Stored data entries

########

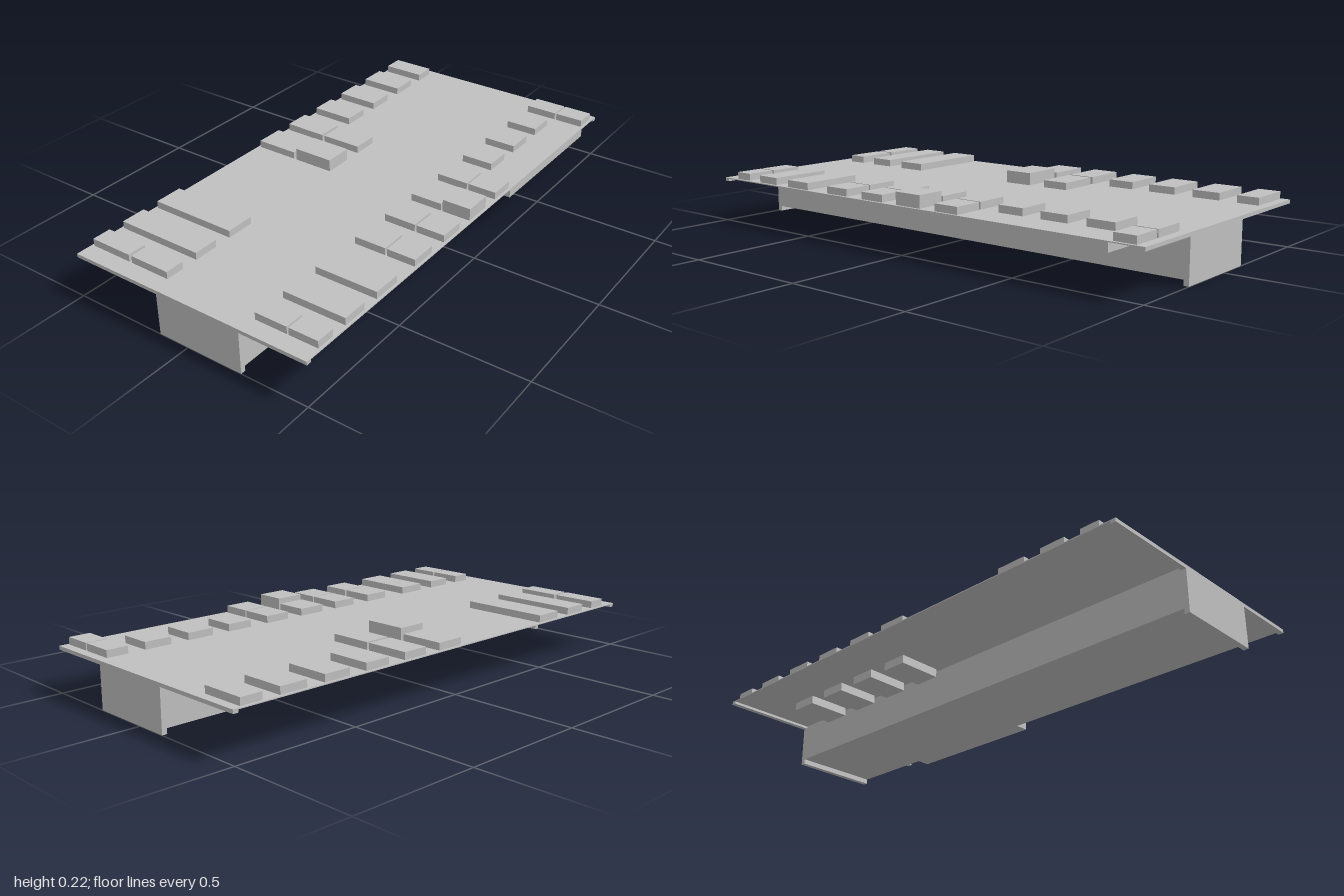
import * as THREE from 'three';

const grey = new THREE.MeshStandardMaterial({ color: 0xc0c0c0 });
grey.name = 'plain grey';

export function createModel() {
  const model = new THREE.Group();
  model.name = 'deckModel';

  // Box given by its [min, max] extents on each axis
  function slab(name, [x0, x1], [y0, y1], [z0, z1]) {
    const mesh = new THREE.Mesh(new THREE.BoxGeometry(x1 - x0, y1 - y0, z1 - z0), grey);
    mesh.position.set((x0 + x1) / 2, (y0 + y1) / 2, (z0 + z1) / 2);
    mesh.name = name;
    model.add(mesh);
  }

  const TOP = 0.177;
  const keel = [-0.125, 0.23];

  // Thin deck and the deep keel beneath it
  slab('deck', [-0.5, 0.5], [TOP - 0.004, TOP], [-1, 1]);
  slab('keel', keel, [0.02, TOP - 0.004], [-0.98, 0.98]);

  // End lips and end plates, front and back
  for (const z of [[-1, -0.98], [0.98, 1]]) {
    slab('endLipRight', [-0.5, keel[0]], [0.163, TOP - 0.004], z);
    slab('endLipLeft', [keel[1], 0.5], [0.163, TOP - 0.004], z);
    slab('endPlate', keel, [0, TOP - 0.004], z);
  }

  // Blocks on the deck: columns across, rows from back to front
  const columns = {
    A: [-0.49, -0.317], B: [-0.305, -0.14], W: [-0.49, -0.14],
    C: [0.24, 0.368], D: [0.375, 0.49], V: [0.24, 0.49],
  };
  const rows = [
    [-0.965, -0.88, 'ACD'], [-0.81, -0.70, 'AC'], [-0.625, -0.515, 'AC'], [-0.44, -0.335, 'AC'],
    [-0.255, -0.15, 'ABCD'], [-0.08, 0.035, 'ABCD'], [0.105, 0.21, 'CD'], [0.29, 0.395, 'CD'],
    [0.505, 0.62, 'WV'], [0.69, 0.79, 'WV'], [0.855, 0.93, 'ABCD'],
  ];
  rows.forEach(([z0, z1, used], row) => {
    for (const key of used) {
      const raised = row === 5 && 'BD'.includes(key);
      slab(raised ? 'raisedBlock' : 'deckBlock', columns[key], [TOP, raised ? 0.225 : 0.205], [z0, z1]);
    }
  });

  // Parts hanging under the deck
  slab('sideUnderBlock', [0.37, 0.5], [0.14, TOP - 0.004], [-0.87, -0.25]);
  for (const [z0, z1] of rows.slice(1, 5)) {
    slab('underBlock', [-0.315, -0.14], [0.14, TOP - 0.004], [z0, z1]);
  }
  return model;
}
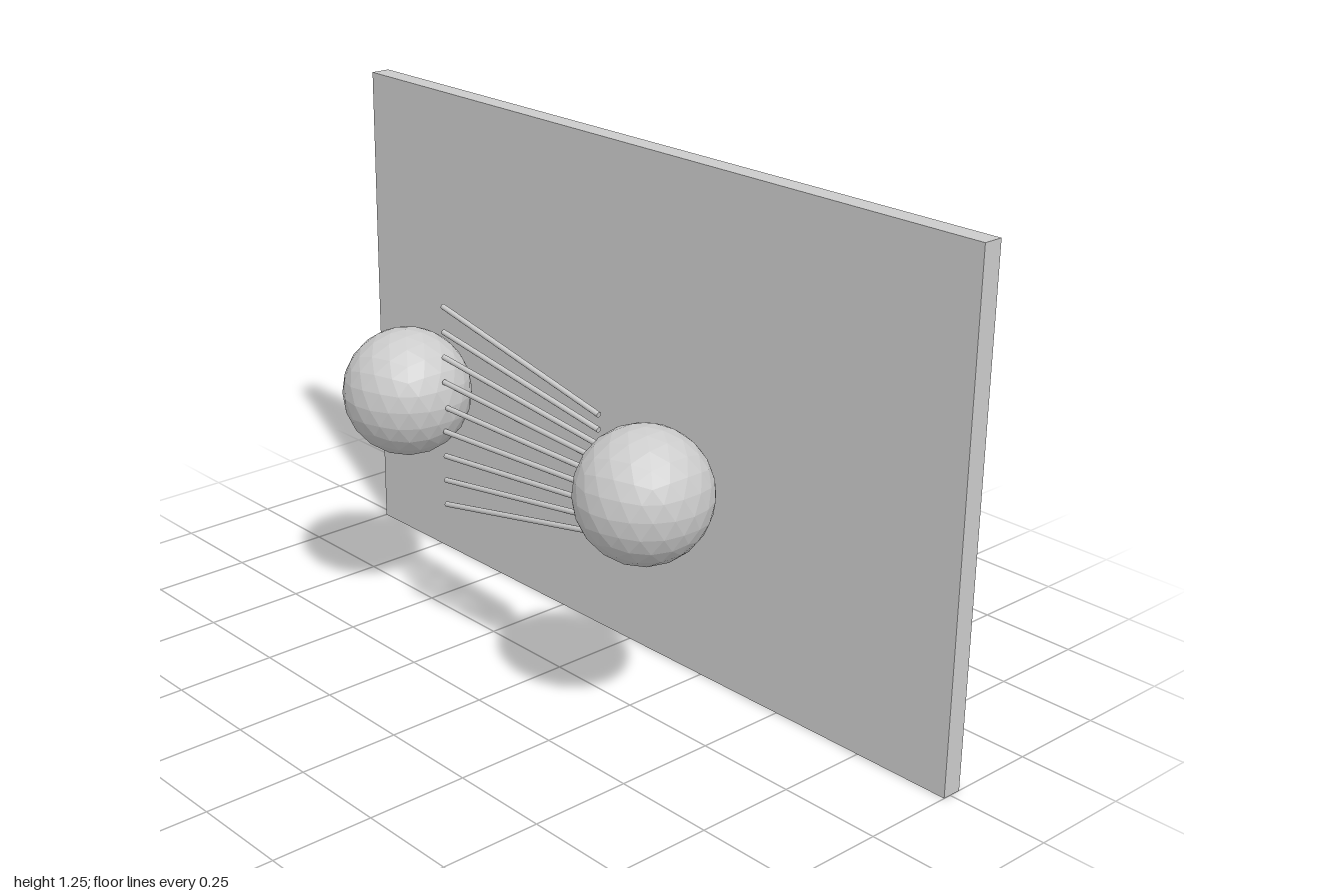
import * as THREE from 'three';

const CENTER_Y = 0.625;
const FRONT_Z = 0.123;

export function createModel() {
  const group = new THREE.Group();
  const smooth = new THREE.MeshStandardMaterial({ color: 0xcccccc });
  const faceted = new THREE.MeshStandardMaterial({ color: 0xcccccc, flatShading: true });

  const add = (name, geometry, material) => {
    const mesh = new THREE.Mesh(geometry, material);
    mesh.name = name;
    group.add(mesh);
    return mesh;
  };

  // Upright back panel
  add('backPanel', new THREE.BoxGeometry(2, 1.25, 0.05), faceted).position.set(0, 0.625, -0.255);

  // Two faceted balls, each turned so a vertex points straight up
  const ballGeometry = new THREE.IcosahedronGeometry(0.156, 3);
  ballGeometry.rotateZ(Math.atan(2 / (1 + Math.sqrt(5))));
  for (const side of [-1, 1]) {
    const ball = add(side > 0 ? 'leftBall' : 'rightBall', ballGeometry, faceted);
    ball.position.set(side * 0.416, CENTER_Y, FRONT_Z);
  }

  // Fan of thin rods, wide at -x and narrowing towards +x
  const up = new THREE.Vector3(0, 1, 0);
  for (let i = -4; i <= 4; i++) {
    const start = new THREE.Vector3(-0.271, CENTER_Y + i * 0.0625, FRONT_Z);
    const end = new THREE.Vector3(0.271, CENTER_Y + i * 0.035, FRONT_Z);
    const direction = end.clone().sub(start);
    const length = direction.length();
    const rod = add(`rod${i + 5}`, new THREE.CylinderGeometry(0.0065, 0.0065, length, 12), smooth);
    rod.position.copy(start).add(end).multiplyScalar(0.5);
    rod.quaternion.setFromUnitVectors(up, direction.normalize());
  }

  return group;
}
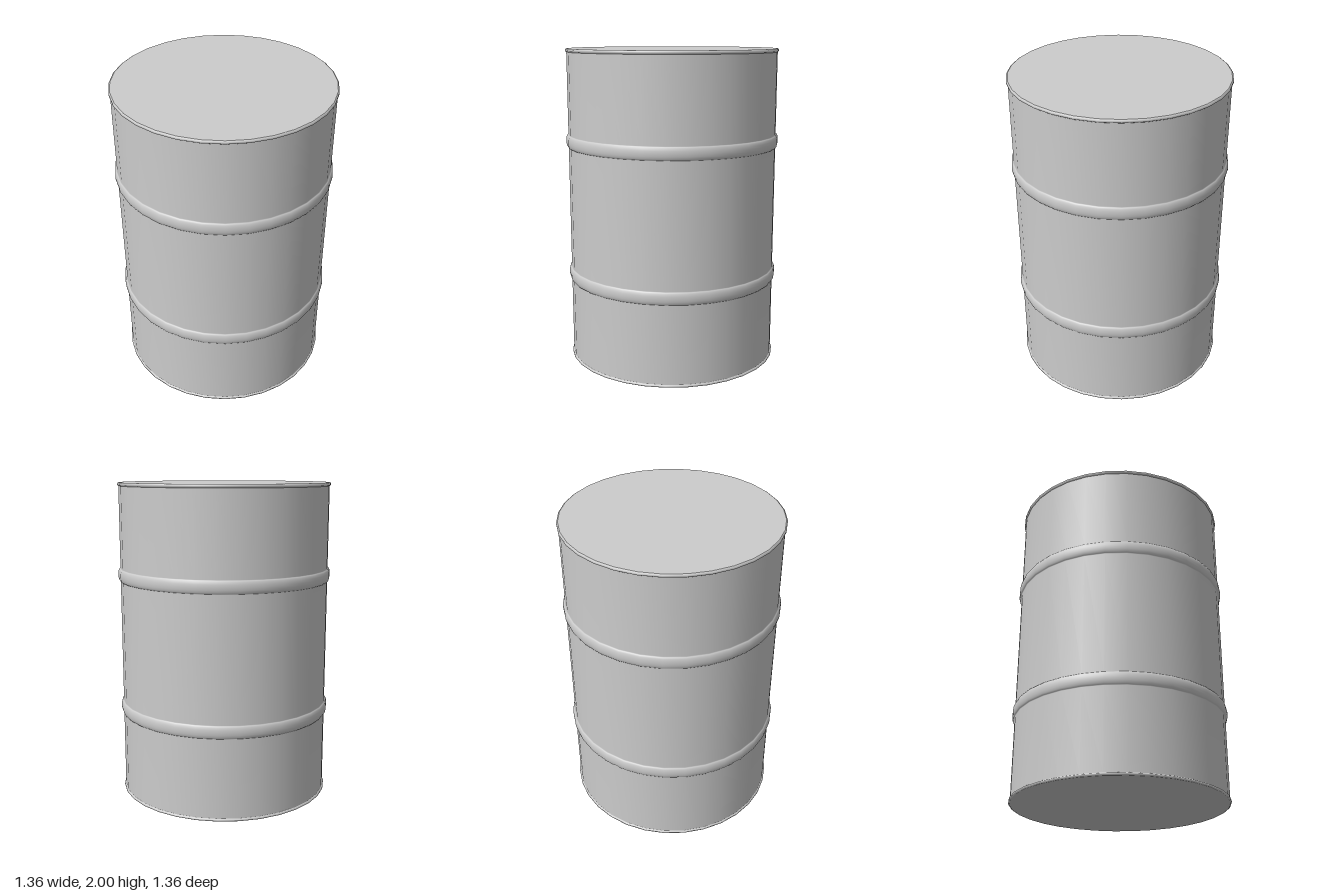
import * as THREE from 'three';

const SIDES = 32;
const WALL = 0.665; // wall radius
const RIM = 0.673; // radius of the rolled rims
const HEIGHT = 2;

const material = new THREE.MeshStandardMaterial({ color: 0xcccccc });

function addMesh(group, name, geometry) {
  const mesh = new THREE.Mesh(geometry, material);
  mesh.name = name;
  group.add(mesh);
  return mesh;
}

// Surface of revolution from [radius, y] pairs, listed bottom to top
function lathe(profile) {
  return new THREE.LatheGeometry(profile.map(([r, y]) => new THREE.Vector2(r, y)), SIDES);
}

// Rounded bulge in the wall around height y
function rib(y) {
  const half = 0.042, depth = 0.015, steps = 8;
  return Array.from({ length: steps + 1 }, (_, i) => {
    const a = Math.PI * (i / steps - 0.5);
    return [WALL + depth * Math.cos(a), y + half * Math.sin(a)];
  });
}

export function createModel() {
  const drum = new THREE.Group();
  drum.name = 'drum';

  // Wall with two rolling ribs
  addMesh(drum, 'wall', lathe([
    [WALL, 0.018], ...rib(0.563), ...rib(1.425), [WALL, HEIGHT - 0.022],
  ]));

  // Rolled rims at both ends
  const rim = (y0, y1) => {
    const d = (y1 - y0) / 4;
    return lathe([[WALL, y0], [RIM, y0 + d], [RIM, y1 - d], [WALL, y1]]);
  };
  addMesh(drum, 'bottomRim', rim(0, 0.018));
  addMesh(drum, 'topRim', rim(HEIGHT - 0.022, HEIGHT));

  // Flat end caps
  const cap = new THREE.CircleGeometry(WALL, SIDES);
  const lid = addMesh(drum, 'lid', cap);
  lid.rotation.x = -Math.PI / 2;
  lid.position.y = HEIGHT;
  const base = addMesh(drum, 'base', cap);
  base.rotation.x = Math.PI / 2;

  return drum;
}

########

Task instructions: Since only the text is wanted, repeat all the records above exactly and omit the pictures.

Expected answer:
import * as THREE from 'three';

const grey = new THREE.MeshStandardMaterial({ color: 0xc0c0c0 });
grey.name = 'plain grey';

export function createModel() {
  const model = new THREE.Group();
  model.name = 'deckModel';

  // Box given by its [min, max] extents on each axis
  function slab(name, [x0, x1], [y0, y1], [z0, z1]) {
    const mesh = new THREE.Mesh(new THREE.BoxGeometry(x1 - x0, y1 - y0, z1 - z0), grey);
    mesh.position.set((x0 + x1) / 2, (y0 + y1) / 2, (z0 + z1) / 2);
    mesh.name = name;
    model.add(mesh);
  }

  const TOP = 0.177;
  const keel = [-0.125, 0.23];

  // Thin deck and the deep keel beneath it
  slab('deck', [-0.5, 0.5], [TOP - 0.004, TOP], [-1, 1]);
  slab('keel', keel, [0.02, TOP - 0.004], [-0.98, 0.98]);

  // End lips and end plates, front and back
  for (const z of [[-1, -0.98], [0.98, 1]]) {
    slab('endLipRight', [-0.5, keel[0]], [0.163, TOP - 0.004], z);
    slab('endLipLeft', [keel[1], 0.5], [0.163, TOP - 0.004], z);
    slab('endPlate', keel, [0, TOP - 0.004], z);
  }

  // Blocks on the deck: columns across, rows from back to front
  const columns = {
    A: [-0.49, -0.317], B: [-0.305, -0.14], W: [-0.49, -0.14],
    C: [0.24, 0.368], D: [0.375, 0.49], V: [0.24, 0.49],
  };
  const rows = [
    [-0.965, -0.88, 'ACD'], [-0.81, -0.70, 'AC'], [-0.625, -0.515, 'AC'], [-0.44, -0.335, 'AC'],
    [-0.255, -0.15, 'ABCD'], [-0.08, 0.035, 'ABCD'], [0.105, 0.21, 'CD'], [0.29, 0.395, 'CD'],
    [0.505, 0.62, 'WV'], [0.69, 0.79, 'WV'], [0.855, 0.93, 'ABCD'],
  ];
  rows.forEach(([z0, z1, used], row) => {
    for (const key of used) {
      const raised = row === 5 && 'BD'.includes(key);
      slab(raised ? 'raisedBlock' : 'deckBlock', columns[key], [TOP, raised ? 0.225 : 0.205], [z0, z1]);
    }
  });

  // Parts hanging under the deck
  slab('sideUnderBlock', [0.37, 0.5], [0.14, TOP - 0.004], [-0.87, -0.25]);
  for (const [z0, z1] of rows.slice(1, 5)) {
    slab('underBlock', [-0.315, -0.14], [0.14, TOP - 0.004], [z0, z1]);
  }
  return model;
}
import * as THREE from 'three';

const CENTER_Y = 0.625;
const FRONT_Z = 0.123;

export function createModel() {
  const group = new THREE.Group();
  const smooth = new THREE.MeshStandardMaterial({ color: 0xcccccc });
  const faceted = new THREE.MeshStandardMaterial({ color: 0xcccccc, flatShading: true });

  const add = (name, geometry, material) => {
    const mesh = new THREE.Mesh(geometry, material);
    mesh.name = name;
    group.add(mesh);
    return mesh;
  };

  // Upright back panel
  add('backPanel', new THREE.BoxGeometry(2, 1.25, 0.05), faceted).position.set(0, 0.625, -0.255);

  // Two faceted balls, each turned so a vertex points straight up
  const ballGeometry = new THREE.IcosahedronGeometry(0.156, 3);
  ballGeometry.rotateZ(Math.atan(2 / (1 + Math.sqrt(5))));
  for (const side of [-1, 1]) {
    const ball = add(side > 0 ? 'leftBall' : 'rightBall', ballGeometry, faceted);
    ball.position.set(side * 0.416, CENTER_Y, FRONT_Z);
  }

  // Fan of thin rods, wide at -x and narrowing towards +x
  const up = new THREE.Vector3(0, 1, 0);
  for (let i = -4; i <= 4; i++) {
    const start = new THREE.Vector3(-0.271, CENTER_Y + i * 0.0625, FRONT_Z);
    const end = new THREE.Vector3(0.271, CENTER_Y + i * 0.035, FRONT_Z);
    const direction = end.clone().sub(start);
    const length = direction.length();
    const rod = add(`rod${i + 5}`, new THREE.CylinderGeometry(0.0065, 0.0065, length, 12), smooth);
    rod.position.copy(start).add(end).multiplyScalar(0.5);
    rod.quaternion.setFromUnitVectors(up, direction.normalize());
  }

  return group;
}
import * as THREE from 'three';

const SIDES = 32;
const WALL = 0.665; // wall radius
const RIM = 0.673; // radius of the rolled rims
const HEIGHT = 2;

const material = new THREE.MeshStandardMaterial({ color: 0xcccccc });

function addMesh(group, name, geometry) {
  const mesh = new THREE.Mesh(geometry, material);
  mesh.name = name;
  group.add(mesh);
  return mesh;
}

// Surface of revolution from [radius, y] pairs, listed bottom to top
function lathe(profile) {
  return new THREE.LatheGeometry(profile.map(([r, y]) => new THREE.Vector2(r, y)), SIDES);
}

// Rounded bulge in the wall around height y
function rib(y) {
  const half = 0.042, depth = 0.015, steps = 8;
  return Array.from({ length: steps + 1 }, (_, i) => {
    const a = Math.PI * (i / steps - 0.5);
    return [WALL + depth * Math.cos(a), y + half * Math.sin(a)];
  });
}

export function createModel() {
  const drum = new THREE.Group();
  drum.name = 'drum';

  // Wall with two rolling ribs
  addMesh(drum, 'wall', lathe([
    [WALL, 0.018], ...rib(0.563), ...rib(1.425), [WALL, HEIGHT - 0.022],
  ]));

  // Rolled rims at both ends
  const rim = (y0, y1) => {
    const d = (y1 - y0) / 4;
    return lathe([[WALL, y0], [RIM, y0 + d], [RIM, y1 - d], [WALL, y1]]);
  };
  addMesh(drum, 'bottomRim', rim(0, 0.018));
  addMesh(drum, 'topRim', rim(HEIGHT - 0.022, HEIGHT));

  // Flat end caps
  const cap = new THREE.CircleGeometry(WALL, SIDES);
  const lid = addMesh(drum, 'lid', cap);
  lid.rotation.x = -Math.PI / 2;
  lid.position.y = HEIGHT;
  const base = addMesh(drum, 'base', cap);
  base.rotation.x = Math.PI / 2;

  return drum;
}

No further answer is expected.